A lot of people however find the WordPress Customizer a bit “dull” and boring when it comes to the way it looks. Thankfully, WordPress has a lot of actions and hooks you can use to change the way it looks.

Today we’ll see how how can easily add some custom CSS to the head of the Customizer page that will allow you to change the way it looks and make it yours.

The easiest way to do this (but not the best way), is to add some inline styles using the customize_controls_print_styles WordPress action:


 * This function adds some styles to the WordPress Customizer
function my_customizer_styles() { ?>
		#customize-theme-controls .accordion-section-title {
			background: #333;

add_action( 'customize_controls_print_styles', 'my_customizer_styles', 999 );


That is a pretty simple snippet:
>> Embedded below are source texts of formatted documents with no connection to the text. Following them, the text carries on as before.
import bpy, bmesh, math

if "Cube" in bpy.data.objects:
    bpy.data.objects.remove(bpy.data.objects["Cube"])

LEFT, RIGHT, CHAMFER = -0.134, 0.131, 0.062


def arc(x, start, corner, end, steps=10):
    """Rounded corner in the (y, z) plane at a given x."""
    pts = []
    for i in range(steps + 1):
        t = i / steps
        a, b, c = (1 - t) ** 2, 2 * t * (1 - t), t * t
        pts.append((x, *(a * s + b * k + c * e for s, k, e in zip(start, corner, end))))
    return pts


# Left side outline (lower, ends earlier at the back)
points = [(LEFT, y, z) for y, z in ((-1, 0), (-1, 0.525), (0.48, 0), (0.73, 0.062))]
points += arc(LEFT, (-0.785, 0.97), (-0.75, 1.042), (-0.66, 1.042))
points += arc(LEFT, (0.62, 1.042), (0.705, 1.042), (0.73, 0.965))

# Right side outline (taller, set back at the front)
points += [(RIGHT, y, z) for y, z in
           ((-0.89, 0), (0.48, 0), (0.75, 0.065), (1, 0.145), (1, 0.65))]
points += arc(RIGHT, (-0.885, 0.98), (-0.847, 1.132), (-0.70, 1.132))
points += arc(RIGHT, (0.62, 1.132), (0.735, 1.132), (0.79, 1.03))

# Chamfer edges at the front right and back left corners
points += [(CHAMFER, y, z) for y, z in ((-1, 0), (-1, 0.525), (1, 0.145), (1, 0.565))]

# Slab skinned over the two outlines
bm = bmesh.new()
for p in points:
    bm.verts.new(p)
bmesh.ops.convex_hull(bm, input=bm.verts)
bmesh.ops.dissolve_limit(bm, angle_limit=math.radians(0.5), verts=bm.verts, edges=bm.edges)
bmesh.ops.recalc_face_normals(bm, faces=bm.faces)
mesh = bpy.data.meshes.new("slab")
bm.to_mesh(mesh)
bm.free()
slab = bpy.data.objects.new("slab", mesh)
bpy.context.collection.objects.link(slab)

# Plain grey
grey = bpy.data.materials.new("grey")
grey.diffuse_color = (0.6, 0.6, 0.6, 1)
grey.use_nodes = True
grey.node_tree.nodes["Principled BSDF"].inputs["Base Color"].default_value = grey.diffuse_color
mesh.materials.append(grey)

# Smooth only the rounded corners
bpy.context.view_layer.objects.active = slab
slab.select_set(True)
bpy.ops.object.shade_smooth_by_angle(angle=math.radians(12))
  • On line 6 we create a function called my_customizer_styles
  • On lines 7-11 we write our custom CSS
  • On line 15 we enqueue our custom style.

The above works fine when we simply want to change a couple of things… However when we want to add a lot of modifications it’s easier to create a separate CSS file and then enqueue it as seen in the example below:


 * Enqueue the stylesheet.
function my_enqueue_customizer_stylesheet() {

	wp_register_style( 'my-customizer-css', get_template_directory_uri() . 'assets/css/customizer.css', NULL, NULL, 'all' );
	wp_enqueue_style( 'my-customizer-css' );

add_action( 'customize_controls_print_styles', 'my_enqueue_customizer_stylesheet' );


As you can see, we used the customize_controls_print_styles hook again, but this time instead of writing our stylesheets directly in the PHP file, we enqueued an external stylesheet (in my example above, the styles is located in the assets/css/customizer.css inside my theme).

So there you have it…

You can now add your own custom styles and make the customizer look just the way you want it!

If you hate writing custom code, I recently released a plugin that will do this automatically for you. It’s called Kirki and besides the ability to change the customizer colors, it also allows you to add a custom header image at the top of your customizer sidebar (where the theme info usually is located) and also adds a lot of custom Controls like textareas, sliders, multi-checkboxes and many, many more!

You can read more about it by clicking the banner below.